Thursday, February 6, 2014
Although at least 10 companies are chasing inhibitors of
for decreasing low-density lipoprotein cholesterol, the compounds dominating
the field are antibodies or siRNAs that require injection. Roche's Genentech Inc. unit and a
separate team from Pfizer Inc. and The University of Queensland
are betting that peptides might provide an oral competitor and have identified
short peptide fragments that inhibit binding of PCSK9 to its target.1,2
Optimizing the potency and stability for oral delivery is the next challenge.

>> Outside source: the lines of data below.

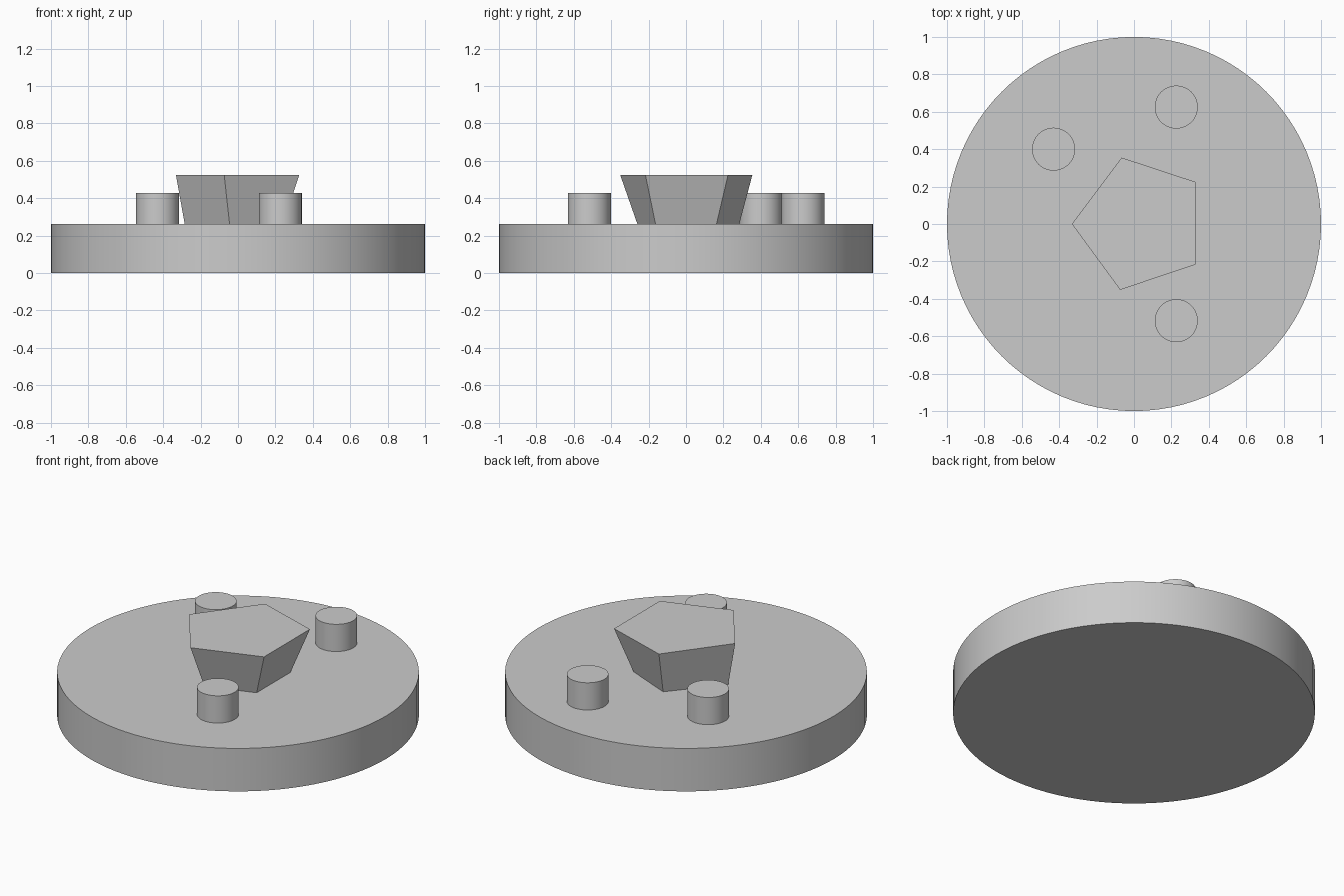
import bpy
import bmesh

cube = bpy.data.objects.get("Cube")
if cube:
    bpy.data.objects.remove(cube, do_unlink=True)

# Single plain material
grey = bpy.data.materials.new("plain_grey")
grey.use_nodes = True
colour = (0.6, 0.6, 0.6, 1)
grey.diffuse_color = colour
grey.node_tree.nodes["Principled BSDF"].inputs["Base Color"].default_value = colour

BASE_TOP = 0.262
PEG_TOP = 0.428
BLOCK_TOP = 0.525


def cylinder(name, x, y, radius, bottom, top, sides):
    bpy.ops.mesh.primitive_cylinder_add(
        vertices=sides, radius=radius, depth=top - bottom,
        location=(x, y, (bottom + top) / 2))
    obj = bpy.context.object
    obj.name = name
    obj.data.materials.append(grey)
    bpy.ops.object.shade_smooth_by_angle()
    return obj


def loft(name, lower, upper, bottom, top):
    """Flat-sided solid between two outlines with equal point counts."""
    bm = bmesh.new()
    low = [bm.verts.new((x, y, bottom)) for x, y in lower]
    high = [bm.verts.new((x, y, top)) for x, y in upper]
    bm.faces.new(low)
    bm.faces.new(high)
    for i in range(len(low)):
        j = (i + 1) % len(low)
        bm.faces.new((low[i], low[j], high[j], high[i]))
    bmesh.ops.recalc_face_normals(bm, faces=bm.faces)
    mesh = bpy.data.meshes.new(name)
    bm.to_mesh(mesh)
    bm.free()
    mesh.materials.append(grey)
    obj = bpy.data.objects.new(name, mesh)
    bpy.context.collection.objects.link(obj)
    return obj


# Round base
cylinder("base_disc", 0, 0, 1, 0, BASE_TOP, 96)

# Three pegs standing on the base
pegs = {"peg_back": (0.226, 0.625), "peg_side": (-0.43, 0.4), "peg_front": (0.226, -0.517)}
for name, (x, y) in pegs.items():
    cylinder(name, x, y, 0.115, BASE_TOP, PEG_TOP, 48)

# Five-sided block, flaring outward toward its top
block_foot = [(-0.285, 0), (-0.045, 0.285), (0.24, 0.163), (0.24, -0.163), (-0.045, -0.26)]
block_head = [(-0.332, 0), (-0.066, 0.355), (0.328, 0.225), (0.328, -0.217), (-0.074, -0.352)]
loft("pentagon_block", block_foot, block_head, BASE_TOP, BLOCK_TOP)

Craik and colleagues used rational drug design to create peptides that would
competitively inhibit the interaction between PCSK9 and its binding site on

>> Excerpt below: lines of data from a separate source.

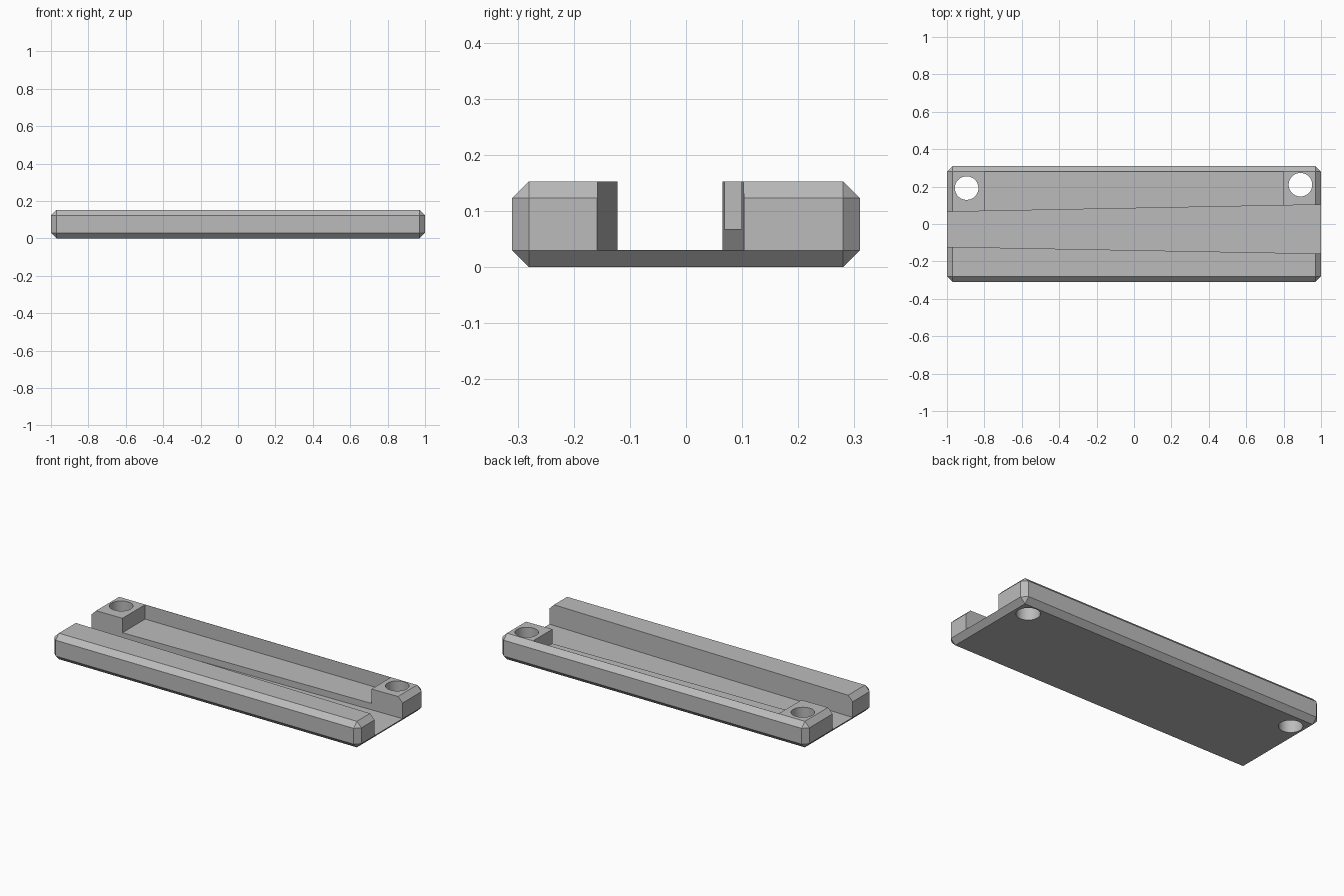
import bpy
import bmesh

if "Cube" in bpy.data.objects:
    bpy.data.objects.remove(bpy.data.objects["Cube"], do_unlink=True)

HEIGHT = 0.153
CHAMFER = 0.03
RECESS_FLOOR = 0.068

grey = bpy.data.materials.new("plain_grey")
grey.use_nodes = True
colour = (0.5, 0.5, 0.5, 1)
grey.diffuse_color = colour
grey.node_tree.nodes["Principled BSDF"].inputs["Base Color"].default_value = colour


def prism(name, outline, low, high, chamfer=0):
    """Extrude an outline in plan from low to high, with optional chamfers."""
    bm = bmesh.new()
    base = bm.faces.new([bm.verts.new((x, y, low)) for x, y in outline])
    top = bmesh.ops.extrude_face_region(bm, geom=[base])["geom"]
    moved = [v for v in top if isinstance(v, bmesh.types.BMVert)]
    bmesh.ops.translate(bm, verts=moved, vec=(0, 0, high - low))
    if chamfer:
        bmesh.ops.bevel(bm, geom=bm.edges[:], offset=chamfer, segments=1,
                        affect='EDGES')
    bmesh.ops.recalc_face_normals(bm, faces=bm.faces[:])
    mesh = bpy.data.meshes.new(name)
    bm.to_mesh(mesh)
    bm.free()
    mesh.materials.append(grey)
    obj = bpy.data.objects.new(name, mesh)
    bpy.context.collection.objects.link(obj)
    return obj


def cut(target, cutter):
    """Subtract the cutter and discard it."""
    cutter.hide_render = True
    mod = target.modifiers.new("cut", 'BOOLEAN')
    mod.operation = 'DIFFERENCE'
    mod.solver = 'EXACT'
    mod.object = cutter
    bpy.context.view_layer.objects.active = target
    bpy.ops.object.modifier_apply(modifier=mod.name)
    bpy.data.objects.remove(cutter, do_unlink=True)


# Chamfered block
tray = prism("tray_body", [(-1, -0.31), (1, -0.31), (1, 0.31), (-1, 0.31)],
             0, HEIGHT, CHAMFER)

# Tapered channel open at both ends, slightly extended past the block
groove = [(-1.1, -0.12), (1.1, -0.16), (1.1, 0.105), (-1.1, 0.063)]
cut(tray, prism("groove_cutter", groove, 0.0305, 0.3))

# Shallow recess between the two mounting bosses
recess = [(-0.8, 0), (0.8, 0), (0.8, 0.279), (-0.8, 0.279)]
cut(tray, prism("recess_cutter", recess, RECESS_FLOOR, 0.3))

# Mounting holes through the bosses
for x, y in ((-0.895, 0.192), (0.89, 0.21)):
    bpy.ops.mesh.primitive_cylinder_add(vertices=48, radius=0.063, depth=1,
                                        location=(x, y, 0))
    drill = bpy.context.object
    drill.name = "hole_cutter"
    drill.data.materials.append(grey)
    cut(tray, drill)

# Smooth hole walls, sharp edges elsewhere
bpy.ops.object.select_all(action='DESELECT')
tray.select_set(True)
bpy.context.view_layer.objects.active = tray
bpy.ops.object.shade_smooth_by_angle(angle=0.5)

LDLR, which lies in the receptor's epidermal growth factor-like A domain
Craik told SciBX that the next steps for his team
include improving the potency and biopharmaceutical properties of the peptides.
His team has not yet tested the peptides in animal models.
Martz, L. SciBX 7(5);
Published online Feb. 6, 2014
Y. et al. J. Biol. Chem.; published online Nov. 13, 2013;
Contact: Daniel Kirchhofer, Genentech Inc., South San Francisco, Calif.
2. Schroeder, C.I. et
al. Chem. Biol.; published online Jan. 16, 2014;
Contact: David J. Craik, The University of Queensland, Brisbane,
3. Kwon, H.J. et al.
Proc. Natl. Acad. Sci. USA 105, 1820-1825 (2008)
Esperion Therapeutics Inc. (NASDAQ:ESPR),
South San Francisco, Calif.
(NYSE:PFE), New York, N.Y.
(SIX:ROG; OTCQX:RHHBY), Basel, Switzerland
Shifa Biomedical Corp., Malvern, Pa.
The University of Queensland, Brisbane, Queensland, Australia